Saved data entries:
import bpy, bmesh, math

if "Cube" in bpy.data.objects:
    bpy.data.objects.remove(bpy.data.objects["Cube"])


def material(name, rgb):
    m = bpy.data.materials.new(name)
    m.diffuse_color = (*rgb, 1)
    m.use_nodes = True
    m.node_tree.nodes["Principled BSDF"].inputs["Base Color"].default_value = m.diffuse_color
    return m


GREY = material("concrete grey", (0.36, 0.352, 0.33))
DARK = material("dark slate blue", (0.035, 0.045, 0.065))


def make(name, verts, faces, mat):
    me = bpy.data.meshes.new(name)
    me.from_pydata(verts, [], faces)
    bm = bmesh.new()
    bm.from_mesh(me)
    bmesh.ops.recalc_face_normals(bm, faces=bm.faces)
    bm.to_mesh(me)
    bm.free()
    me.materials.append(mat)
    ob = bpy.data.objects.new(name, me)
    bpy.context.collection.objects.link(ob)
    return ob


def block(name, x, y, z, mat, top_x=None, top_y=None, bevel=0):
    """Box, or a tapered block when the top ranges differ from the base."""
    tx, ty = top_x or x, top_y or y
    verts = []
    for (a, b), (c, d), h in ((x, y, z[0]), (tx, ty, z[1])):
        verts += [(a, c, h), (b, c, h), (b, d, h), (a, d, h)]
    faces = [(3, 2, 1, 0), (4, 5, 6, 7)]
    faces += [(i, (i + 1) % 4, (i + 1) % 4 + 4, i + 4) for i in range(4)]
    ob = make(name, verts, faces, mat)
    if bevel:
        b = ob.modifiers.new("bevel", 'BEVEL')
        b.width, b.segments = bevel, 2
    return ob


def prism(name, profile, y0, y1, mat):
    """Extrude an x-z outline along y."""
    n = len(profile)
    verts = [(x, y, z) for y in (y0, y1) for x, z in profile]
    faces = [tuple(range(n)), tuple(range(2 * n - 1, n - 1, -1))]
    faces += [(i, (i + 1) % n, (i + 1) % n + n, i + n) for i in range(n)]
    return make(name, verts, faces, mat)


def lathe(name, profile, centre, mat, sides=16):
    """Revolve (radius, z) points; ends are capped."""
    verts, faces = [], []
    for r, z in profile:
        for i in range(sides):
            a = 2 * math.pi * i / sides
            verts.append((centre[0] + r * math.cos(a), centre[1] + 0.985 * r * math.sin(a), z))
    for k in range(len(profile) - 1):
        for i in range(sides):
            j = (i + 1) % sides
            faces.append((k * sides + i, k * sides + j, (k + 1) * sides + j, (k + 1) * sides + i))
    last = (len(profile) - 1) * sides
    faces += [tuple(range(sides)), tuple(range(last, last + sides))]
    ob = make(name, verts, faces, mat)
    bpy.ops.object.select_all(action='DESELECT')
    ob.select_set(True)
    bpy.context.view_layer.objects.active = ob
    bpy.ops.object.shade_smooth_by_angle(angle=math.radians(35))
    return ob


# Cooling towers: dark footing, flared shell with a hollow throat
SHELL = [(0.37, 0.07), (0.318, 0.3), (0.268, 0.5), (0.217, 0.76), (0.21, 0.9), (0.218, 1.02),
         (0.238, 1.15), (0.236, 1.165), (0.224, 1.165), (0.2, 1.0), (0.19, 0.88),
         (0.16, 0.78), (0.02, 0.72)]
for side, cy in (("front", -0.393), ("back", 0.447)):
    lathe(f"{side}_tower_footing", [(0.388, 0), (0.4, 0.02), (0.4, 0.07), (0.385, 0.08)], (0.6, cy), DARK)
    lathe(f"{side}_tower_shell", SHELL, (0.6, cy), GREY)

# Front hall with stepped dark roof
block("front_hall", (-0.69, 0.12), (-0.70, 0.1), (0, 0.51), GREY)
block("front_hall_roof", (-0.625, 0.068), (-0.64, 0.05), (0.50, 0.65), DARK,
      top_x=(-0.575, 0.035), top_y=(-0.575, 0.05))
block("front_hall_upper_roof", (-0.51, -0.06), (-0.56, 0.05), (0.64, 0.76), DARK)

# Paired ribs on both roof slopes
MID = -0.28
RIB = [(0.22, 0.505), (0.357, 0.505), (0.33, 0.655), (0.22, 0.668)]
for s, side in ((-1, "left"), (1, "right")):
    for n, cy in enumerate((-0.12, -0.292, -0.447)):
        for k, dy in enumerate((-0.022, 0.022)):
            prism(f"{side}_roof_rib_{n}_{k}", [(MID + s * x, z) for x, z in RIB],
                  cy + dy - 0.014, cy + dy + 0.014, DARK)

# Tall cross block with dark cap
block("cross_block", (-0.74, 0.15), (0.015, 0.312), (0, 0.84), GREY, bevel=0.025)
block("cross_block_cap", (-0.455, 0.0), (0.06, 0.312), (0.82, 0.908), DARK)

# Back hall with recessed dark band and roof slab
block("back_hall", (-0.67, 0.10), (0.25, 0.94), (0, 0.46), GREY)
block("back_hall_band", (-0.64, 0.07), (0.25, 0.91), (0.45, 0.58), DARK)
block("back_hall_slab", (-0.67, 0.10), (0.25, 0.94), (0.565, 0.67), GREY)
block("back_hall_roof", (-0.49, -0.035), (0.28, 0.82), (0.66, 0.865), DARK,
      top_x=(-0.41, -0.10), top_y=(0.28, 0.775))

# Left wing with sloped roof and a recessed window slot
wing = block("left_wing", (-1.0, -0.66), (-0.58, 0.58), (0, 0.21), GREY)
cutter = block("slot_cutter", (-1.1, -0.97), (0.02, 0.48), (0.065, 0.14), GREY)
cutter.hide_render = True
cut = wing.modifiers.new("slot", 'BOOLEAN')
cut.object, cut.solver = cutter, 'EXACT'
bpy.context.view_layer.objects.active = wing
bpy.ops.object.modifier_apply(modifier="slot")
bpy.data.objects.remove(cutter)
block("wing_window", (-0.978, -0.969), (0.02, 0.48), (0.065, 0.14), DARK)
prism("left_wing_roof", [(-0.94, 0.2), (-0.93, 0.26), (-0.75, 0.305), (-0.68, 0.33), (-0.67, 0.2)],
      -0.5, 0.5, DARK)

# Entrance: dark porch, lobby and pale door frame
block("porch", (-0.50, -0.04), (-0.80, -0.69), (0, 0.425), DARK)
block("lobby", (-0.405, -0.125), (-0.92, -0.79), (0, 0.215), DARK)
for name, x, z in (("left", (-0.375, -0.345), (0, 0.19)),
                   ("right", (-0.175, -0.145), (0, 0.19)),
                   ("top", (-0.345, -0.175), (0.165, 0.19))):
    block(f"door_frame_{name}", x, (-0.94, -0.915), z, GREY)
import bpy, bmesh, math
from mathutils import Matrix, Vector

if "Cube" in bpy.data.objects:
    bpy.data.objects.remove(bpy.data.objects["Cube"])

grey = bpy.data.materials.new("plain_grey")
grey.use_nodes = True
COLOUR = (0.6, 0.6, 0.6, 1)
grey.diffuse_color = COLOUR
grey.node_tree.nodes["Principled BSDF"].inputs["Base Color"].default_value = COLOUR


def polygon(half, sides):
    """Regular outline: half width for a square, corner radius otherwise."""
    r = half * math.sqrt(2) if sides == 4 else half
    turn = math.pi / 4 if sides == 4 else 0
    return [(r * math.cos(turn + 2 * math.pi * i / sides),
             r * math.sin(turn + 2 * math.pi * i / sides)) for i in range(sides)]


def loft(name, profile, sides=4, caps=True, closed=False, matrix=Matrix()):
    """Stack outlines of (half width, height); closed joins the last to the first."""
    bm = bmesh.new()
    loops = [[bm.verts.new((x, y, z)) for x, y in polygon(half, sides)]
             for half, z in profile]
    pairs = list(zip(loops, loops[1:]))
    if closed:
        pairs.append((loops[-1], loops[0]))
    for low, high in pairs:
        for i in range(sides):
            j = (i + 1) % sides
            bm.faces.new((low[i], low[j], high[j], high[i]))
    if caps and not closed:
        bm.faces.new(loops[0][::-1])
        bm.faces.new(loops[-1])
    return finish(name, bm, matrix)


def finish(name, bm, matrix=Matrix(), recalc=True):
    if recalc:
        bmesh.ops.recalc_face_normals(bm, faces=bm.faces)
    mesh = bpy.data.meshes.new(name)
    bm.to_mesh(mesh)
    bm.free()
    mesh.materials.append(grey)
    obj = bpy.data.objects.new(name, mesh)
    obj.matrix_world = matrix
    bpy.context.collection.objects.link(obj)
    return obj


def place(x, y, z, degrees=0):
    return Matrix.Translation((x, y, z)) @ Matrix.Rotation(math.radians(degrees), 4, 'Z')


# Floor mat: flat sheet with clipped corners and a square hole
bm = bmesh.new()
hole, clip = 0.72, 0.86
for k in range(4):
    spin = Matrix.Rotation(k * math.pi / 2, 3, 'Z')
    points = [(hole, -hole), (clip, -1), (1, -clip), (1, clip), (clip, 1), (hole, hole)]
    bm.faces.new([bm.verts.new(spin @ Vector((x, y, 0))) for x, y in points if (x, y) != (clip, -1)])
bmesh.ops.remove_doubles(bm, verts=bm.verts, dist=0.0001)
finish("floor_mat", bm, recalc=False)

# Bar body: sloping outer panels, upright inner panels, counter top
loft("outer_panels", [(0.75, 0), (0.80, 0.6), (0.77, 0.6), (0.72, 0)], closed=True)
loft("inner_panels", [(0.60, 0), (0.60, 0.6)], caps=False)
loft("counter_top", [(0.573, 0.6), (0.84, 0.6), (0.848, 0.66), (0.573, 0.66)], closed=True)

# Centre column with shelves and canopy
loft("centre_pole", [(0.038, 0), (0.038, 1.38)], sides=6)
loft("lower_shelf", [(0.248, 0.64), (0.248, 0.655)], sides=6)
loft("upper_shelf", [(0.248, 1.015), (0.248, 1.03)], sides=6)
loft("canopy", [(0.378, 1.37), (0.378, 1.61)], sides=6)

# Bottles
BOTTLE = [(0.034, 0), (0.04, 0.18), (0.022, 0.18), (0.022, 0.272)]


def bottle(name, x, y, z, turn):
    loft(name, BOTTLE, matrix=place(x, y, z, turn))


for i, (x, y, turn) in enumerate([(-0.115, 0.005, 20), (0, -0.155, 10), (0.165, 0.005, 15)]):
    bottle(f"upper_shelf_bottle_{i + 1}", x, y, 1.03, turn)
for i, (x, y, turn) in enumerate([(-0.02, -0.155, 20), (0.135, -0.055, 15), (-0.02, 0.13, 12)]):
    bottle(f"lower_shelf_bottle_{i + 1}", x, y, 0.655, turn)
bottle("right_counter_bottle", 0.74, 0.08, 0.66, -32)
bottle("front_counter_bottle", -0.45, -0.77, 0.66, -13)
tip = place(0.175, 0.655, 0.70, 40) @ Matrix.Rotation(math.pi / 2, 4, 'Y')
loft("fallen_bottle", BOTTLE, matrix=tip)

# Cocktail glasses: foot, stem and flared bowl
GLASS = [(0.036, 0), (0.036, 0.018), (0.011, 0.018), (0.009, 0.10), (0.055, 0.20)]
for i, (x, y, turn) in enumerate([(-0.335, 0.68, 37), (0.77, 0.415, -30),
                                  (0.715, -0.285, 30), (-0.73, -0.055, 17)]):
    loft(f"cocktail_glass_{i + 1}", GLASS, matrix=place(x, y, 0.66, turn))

YOUR ASSIGNMENT:
Above are some lines. Repeat exactly, and only, those from the line that has "faces = [(3, 2, 1, 0), (4, 5, 6, 7)]" through the line that has "for side, cy".

RESULT OF THIS TASK:
    faces = [(3, 2, 1, 0), (4, 5, 6, 7)]
    faces += [(i, (i + 1) % 4, (i + 1) % 4 + 4, i + 4) for i in range(4)]
    ob = make(name, verts, faces, mat)
    if bevel:
        b = ob.modifiers.new("bevel", 'BEVEL')
        b.width, b.segments = bevel, 2
    return ob


def prism(name, profile, y0, y1, mat):
    """Extrude an x-z outline along y."""
    n = len(profile)
    verts = [(x, y, z) for y in (y0, y1) for x, z in profile]
    faces = [tuple(range(n)), tuple(range(2 * n - 1, n - 1, -1))]
    faces += [(i, (i + 1) % n, (i + 1) % n + n, i + n) for i in range(n)]
    return make(name, verts, faces, mat)


def lathe(name, profile, centre, mat, sides=16):
    """Revolve (radius, z) points; ends are capped."""
    verts, faces = [], []
    for r, z in profile:
        for i in range(sides):
            a = 2 * math.pi * i / sides
            verts.append((centre[0] + r * math.cos(a), centre[1] + 0.985 * r * math.sin(a), z))
    for k in range(len(profile) - 1):
        for i in range(sides):
            j = (i + 1) % sides
            faces.append((k * sides + i, k * sides + j, (k + 1) * sides + j, (k + 1) * sides + i))
    last = (len(profile) - 1) * sides
    faces += [tuple(range(sides)), tuple(range(last, last + sides))]
    ob = make(name, verts, faces, mat)
    bpy.ops.object.select_all(action='DESELECT')
    ob.select_set(True)
    bpy.context.view_layer.objects.active = ob
    bpy.ops.object.shade_smooth_by_angle(angle=math.radians(35))
    return ob


# Cooling towers: dark footing, flared shell with a hollow throat
SHELL = [(0.37, 0.07), (0.318, 0.3), (0.268, 0.5), (0.217, 0.76), (0.21, 0.9), (0.218, 1.02),
         (0.238, 1.15), (0.236, 1.165), (0.224, 1.165), (0.2, 1.0), (0.19, 0.88),
         (0.16, 0.78), (0.02, 0.72)]
for side, cy in (("front", -0.393), ("back", 0.447)):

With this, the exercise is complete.